(Records excerpted from a collection)
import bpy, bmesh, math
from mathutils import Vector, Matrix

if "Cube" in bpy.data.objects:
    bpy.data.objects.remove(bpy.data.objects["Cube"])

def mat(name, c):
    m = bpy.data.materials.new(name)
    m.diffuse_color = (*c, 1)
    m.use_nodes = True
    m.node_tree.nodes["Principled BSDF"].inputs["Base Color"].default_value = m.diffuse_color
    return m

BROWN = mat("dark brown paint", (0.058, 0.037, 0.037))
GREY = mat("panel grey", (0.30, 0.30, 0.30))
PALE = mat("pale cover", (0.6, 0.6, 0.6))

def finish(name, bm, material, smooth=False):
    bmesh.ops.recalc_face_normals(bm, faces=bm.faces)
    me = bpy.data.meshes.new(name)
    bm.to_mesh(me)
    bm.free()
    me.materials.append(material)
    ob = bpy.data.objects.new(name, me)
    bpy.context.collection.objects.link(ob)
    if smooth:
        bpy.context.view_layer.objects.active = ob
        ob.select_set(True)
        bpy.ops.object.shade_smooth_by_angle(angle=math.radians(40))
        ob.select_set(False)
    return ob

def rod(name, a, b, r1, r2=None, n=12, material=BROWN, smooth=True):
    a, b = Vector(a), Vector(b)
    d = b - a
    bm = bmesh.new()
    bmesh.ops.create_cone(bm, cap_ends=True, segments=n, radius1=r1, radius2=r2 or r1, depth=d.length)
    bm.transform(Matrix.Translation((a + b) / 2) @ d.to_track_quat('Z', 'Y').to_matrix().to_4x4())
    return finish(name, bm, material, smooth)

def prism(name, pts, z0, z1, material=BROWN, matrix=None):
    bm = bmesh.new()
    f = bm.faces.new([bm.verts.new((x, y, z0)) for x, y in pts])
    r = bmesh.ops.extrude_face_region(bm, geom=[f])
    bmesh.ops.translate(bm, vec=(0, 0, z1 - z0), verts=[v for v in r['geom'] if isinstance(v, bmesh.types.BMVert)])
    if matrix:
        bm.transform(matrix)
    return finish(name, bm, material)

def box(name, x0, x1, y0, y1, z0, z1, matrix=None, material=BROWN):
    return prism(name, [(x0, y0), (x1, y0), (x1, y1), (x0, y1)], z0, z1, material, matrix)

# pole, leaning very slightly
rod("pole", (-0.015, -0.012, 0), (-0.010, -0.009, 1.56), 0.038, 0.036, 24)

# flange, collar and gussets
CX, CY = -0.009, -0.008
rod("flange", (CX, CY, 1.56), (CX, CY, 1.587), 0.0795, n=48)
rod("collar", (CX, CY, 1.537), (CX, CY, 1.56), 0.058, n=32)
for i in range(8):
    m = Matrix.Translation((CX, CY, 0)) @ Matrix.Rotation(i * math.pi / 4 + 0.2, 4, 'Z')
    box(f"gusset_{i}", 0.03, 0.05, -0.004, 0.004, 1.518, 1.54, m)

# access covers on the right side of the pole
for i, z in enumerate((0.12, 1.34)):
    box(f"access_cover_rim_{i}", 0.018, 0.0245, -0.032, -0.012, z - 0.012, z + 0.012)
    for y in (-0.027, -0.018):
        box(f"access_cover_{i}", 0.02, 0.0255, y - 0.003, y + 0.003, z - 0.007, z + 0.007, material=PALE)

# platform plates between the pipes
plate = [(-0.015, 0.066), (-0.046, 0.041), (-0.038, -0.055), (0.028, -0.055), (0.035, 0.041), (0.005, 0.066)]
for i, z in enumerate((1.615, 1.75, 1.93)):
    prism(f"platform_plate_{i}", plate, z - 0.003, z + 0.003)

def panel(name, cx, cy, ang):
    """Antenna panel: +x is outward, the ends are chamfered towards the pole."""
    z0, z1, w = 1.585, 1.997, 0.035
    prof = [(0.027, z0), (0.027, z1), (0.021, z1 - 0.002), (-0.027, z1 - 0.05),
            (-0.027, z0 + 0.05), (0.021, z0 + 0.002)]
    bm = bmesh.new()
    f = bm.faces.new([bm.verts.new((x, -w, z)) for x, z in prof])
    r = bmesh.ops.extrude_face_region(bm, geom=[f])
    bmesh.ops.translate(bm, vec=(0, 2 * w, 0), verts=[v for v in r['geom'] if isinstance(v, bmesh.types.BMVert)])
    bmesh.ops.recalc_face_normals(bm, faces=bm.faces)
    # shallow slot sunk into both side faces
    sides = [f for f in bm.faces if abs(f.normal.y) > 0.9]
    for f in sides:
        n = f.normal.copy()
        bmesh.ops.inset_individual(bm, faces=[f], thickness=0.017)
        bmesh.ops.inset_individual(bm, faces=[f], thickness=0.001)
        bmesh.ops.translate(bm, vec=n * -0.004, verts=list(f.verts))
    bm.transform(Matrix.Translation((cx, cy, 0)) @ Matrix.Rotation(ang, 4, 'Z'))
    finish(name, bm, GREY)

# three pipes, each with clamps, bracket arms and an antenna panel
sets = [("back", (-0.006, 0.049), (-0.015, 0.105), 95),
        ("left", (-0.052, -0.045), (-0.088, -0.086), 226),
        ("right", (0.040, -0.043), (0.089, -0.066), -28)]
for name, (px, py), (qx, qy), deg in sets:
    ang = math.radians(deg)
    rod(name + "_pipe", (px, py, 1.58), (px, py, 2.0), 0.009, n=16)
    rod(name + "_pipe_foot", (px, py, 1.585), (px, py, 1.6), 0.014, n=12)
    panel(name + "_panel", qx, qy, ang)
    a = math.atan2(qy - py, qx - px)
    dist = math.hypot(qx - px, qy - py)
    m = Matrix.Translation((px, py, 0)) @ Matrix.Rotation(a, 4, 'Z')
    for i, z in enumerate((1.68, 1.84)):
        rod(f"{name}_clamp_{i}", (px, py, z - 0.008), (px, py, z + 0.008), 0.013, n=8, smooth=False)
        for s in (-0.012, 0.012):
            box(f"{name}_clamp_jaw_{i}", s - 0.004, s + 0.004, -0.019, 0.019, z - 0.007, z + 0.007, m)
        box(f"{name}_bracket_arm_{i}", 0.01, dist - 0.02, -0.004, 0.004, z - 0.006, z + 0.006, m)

Problem statement: In full and without alteration, repeat the records.

Response for this exercise:
import bpy, bmesh, math
from mathutils import Vector, Matrix

if "Cube" in bpy.data.objects:
    bpy.data.objects.remove(bpy.data.objects["Cube"])

def mat(name, c):
    m = bpy.data.materials.new(name)
    m.diffuse_color = (*c, 1)
    m.use_nodes = True
    m.node_tree.nodes["Principled BSDF"].inputs["Base Color"].default_value = m.diffuse_color
    return m

BROWN = mat("dark brown paint", (0.058, 0.037, 0.037))
GREY = mat("panel grey", (0.30, 0.30, 0.30))
PALE = mat("pale cover", (0.6, 0.6, 0.6))

def finish(name, bm, material, smooth=False):
    bmesh.ops.recalc_face_normals(bm, faces=bm.faces)
    me = bpy.data.meshes.new(name)
    bm.to_mesh(me)
    bm.free()
    me.materials.append(material)
    ob = bpy.data.objects.new(name, me)
    bpy.context.collection.objects.link(ob)
    if smooth:
        bpy.context.view_layer.objects.active = ob
        ob.select_set(True)
        bpy.ops.object.shade_smooth_by_angle(angle=math.radians(40))
        ob.select_set(False)
    return ob

def rod(name, a, b, r1, r2=None, n=12, material=BROWN, smooth=True):
    a, b = Vector(a), Vector(b)
    d = b - a
    bm = bmesh.new()
    bmesh.ops.create_cone(bm, cap_ends=True, segments=n, radius1=r1, radius2=r2 or r1, depth=d.length)
    bm.transform(Matrix.Translation((a + b) / 2) @ d.to_track_quat('Z', 'Y').to_matrix().to_4x4())
    return finish(name, bm, material, smooth)

def prism(name, pts, z0, z1, material=BROWN, matrix=None):
    bm = bmesh.new()
    f = bm.faces.new([bm.verts.new((x, y, z0)) for x, y in pts])
    r = bmesh.ops.extrude_face_region(bm, geom=[f])
    bmesh.ops.translate(bm, vec=(0, 0, z1 - z0), verts=[v for v in r['geom'] if isinstance(v, bmesh.types.BMVert)])
    if matrix:
        bm.transform(matrix)
    return finish(name, bm, material)

def box(name, x0, x1, y0, y1, z0, z1, matrix=None, material=BROWN):
    return prism(name, [(x0, y0), (x1, y0), (x1, y1), (x0, y1)], z0, z1, material, matrix)

# pole, leaning very slightly
rod("pole", (-0.015, -0.012, 0), (-0.010, -0.009, 1.56), 0.038, 0.036, 24)

# flange, collar and gussets
CX, CY = -0.009, -0.008
rod("flange", (CX, CY, 1.56), (CX, CY, 1.587), 0.0795, n=48)
rod("collar", (CX, CY, 1.537), (CX, CY, 1.56), 0.058, n=32)
for i in range(8):
    m = Matrix.Translation((CX, CY, 0)) @ Matrix.Rotation(i * math.pi / 4 + 0.2, 4, 'Z')
    box(f"gusset_{i}", 0.03, 0.05, -0.004, 0.004, 1.518, 1.54, m)

# access covers on the right side of the pole
for i, z in enumerate((0.12, 1.34)):
    box(f"access_cover_rim_{i}", 0.018, 0.0245, -0.032, -0.012, z - 0.012, z + 0.012)
    for y in (-0.027, -0.018):
        box(f"access_cover_{i}", 0.02, 0.0255, y - 0.003, y + 0.003, z - 0.007, z + 0.007, material=PALE)

# platform plates between the pipes
plate = [(-0.015, 0.066), (-0.046, 0.041), (-0.038, -0.055), (0.028, -0.055), (0.035, 0.041), (0.005, 0.066)]
for i, z in enumerate((1.615, 1.75, 1.93)):
    prism(f"platform_plate_{i}", plate, z - 0.003, z + 0.003)

def panel(name, cx, cy, ang):
    """Antenna panel: +x is outward, the ends are chamfered towards the pole."""
    z0, z1, w = 1.585, 1.997, 0.035
    prof = [(0.027, z0), (0.027, z1), (0.021, z1 - 0.002), (-0.027, z1 - 0.05),
            (-0.027, z0 + 0.05), (0.021, z0 + 0.002)]
    bm = bmesh.new()
    f = bm.faces.new([bm.verts.new((x, -w, z)) for x, z in prof])
    r = bmesh.ops.extrude_face_region(bm, geom=[f])
    bmesh.ops.translate(bm, vec=(0, 2 * w, 0), verts=[v for v in r['geom'] if isinstance(v, bmesh.types.BMVert)])
    bmesh.ops.recalc_face_normals(bm, faces=bm.faces)
    # shallow slot sunk into both side faces
    sides = [f for f in bm.faces if abs(f.normal.y) > 0.9]
    for f in sides:
        n = f.normal.copy()
        bmesh.ops.inset_individual(bm, faces=[f], thickness=0.017)
        bmesh.ops.inset_individual(bm, faces=[f], thickness=0.001)
        bmesh.ops.translate(bm, vec=n * -0.004, verts=list(f.verts))
    bm.transform(Matrix.Translation((cx, cy, 0)) @ Matrix.Rotation(ang, 4, 'Z'))
    finish(name, bm, GREY)

# three pipes, each with clamps, bracket arms and an antenna panel
sets = [("back", (-0.006, 0.049), (-0.015, 0.105), 95),
        ("left", (-0.052, -0.045), (-0.088, -0.086), 226),
        ("right", (0.040, -0.043), (0.089, -0.066), -28)]
for name, (px, py), (qx, qy), deg in sets:
    ang = math.radians(deg)
    rod(name + "_pipe", (px, py, 1.58), (px, py, 2.0), 0.009, n=16)
    rod(name + "_pipe_foot", (px, py, 1.585), (px, py, 1.6), 0.014, n=12)
    panel(name + "_panel", qx, qy, ang)
    a = math.atan2(qy - py, qx - px)
    dist = math.hypot(qx - px, qy - py)
    m = Matrix.Translation((px, py, 0)) @ Matrix.Rotation(a, 4, 'Z')
    for i, z in enumerate((1.68, 1.84)):
        rod(f"{name}_clamp_{i}", (px, py, z - 0.008), (px, py, z + 0.008), 0.013, n=8, smooth=False)
        for s in (-0.012, 0.012):
            box(f"{name}_clamp_jaw_{i}", s - 0.004, s + 0.004, -0.019, 0.019, z - 0.007, z + 0.007, m)
        box(f"{name}_bracket_arm_{i}", 0.01, dist - 0.02, -0.004, 0.004, z - 0.006, z + 0.006, m)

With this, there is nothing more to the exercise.